▶ **REQUIRED ACTION**:
Show each line of the records below where the word "addTentacle" occurs.

(Excerpts from a dataset)
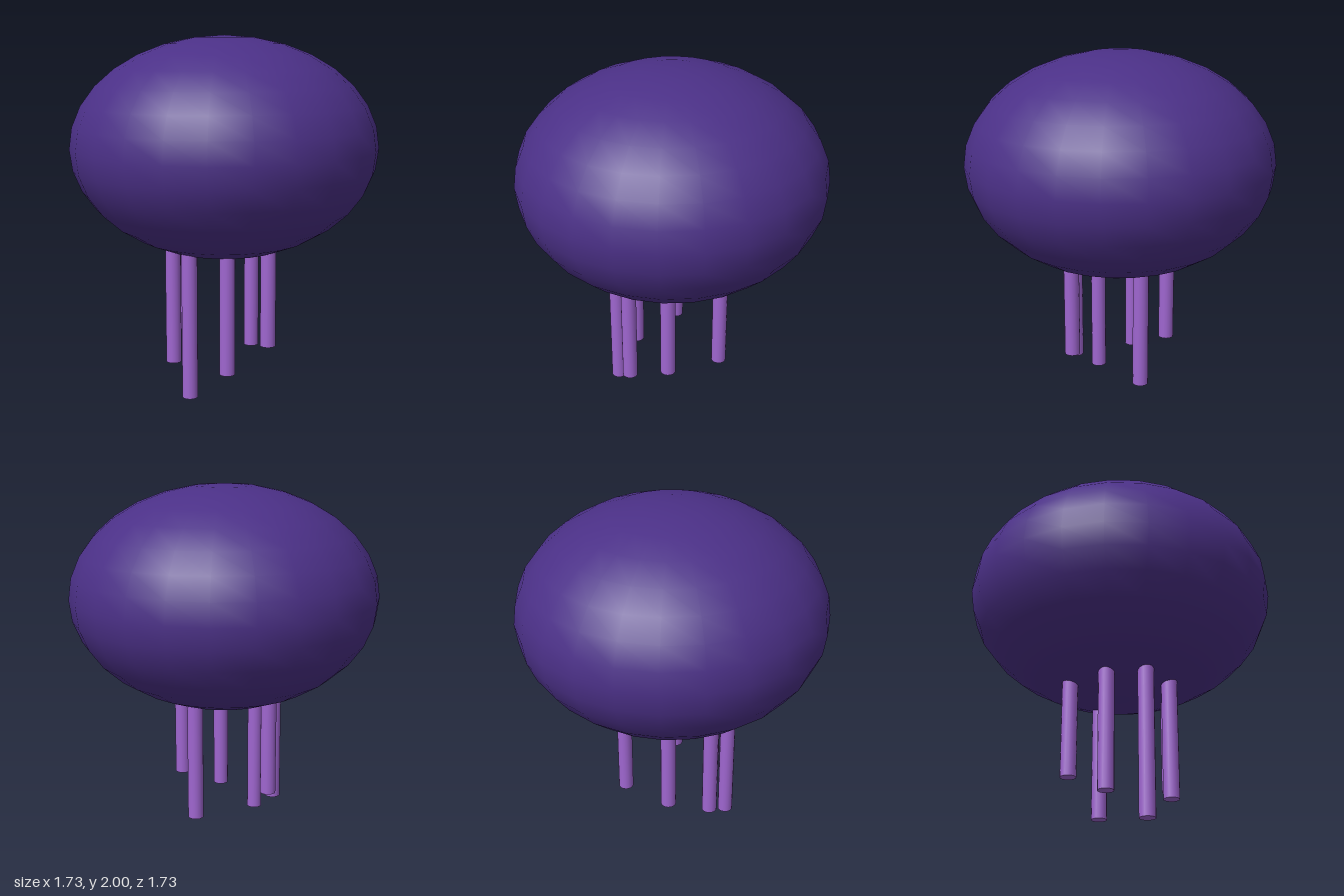
import * as THREE from 'three';

export function createModel() {
  const model = new THREE.Group();
  const indigo = new THREE.MeshStandardMaterial({ name: 'deep indigo', color: 0x4b3087 });
  const violet = new THREE.MeshStandardMaterial({ name: 'light violet', color: 0x9f66d0 });

  // Flattened round body
  const bell = new THREE.Mesh(new THREE.SphereGeometry(1, 24, 16), indigo);
  bell.name = 'bell';
  bell.scale.set(0.864, 0.62, 0.864);
  bell.position.y = 1.38;
  model.add(bell);

  // Hanging tentacles, longest in front: [x, z, bottom y]
  const top = 0.92;
  const tentacles = new THREE.Group();
  tentacles.name = 'tentacles';
  const addTentacle = (x, z, bottom) => {
    const height = top - bottom;
    const tentacle = new THREE.Mesh(new THREE.CylinderGeometry(0.044, 0.044, height, 16), violet);
    tentacle.name = 'tentacle';
    tentacle.position.set(x, bottom + height / 2, z);
    tentacles.add(tentacle);
  };
  addTentacle(0, 0.33, 0);
  addTentacle(0, -0.284, 0.145);
  for (const side of [-1, 1]) {
    addTentacle(side * 0.188, 0.236, 0.145);
    addTentacle(side * 0.302, 0, 0.268);
  }
  model.add(tentacles);
  return model;
}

▶ **TASK ANSWER**:
  const addTentacle = (x, z, bottom) => {
  addTentacle(0, 0.33, 0);
  addTentacle(0, -0.284, 0.145);
    addTentacle(side * 0.188, 0.236, 0.145);
    addTentacle(side * 0.302, 0, 0.268);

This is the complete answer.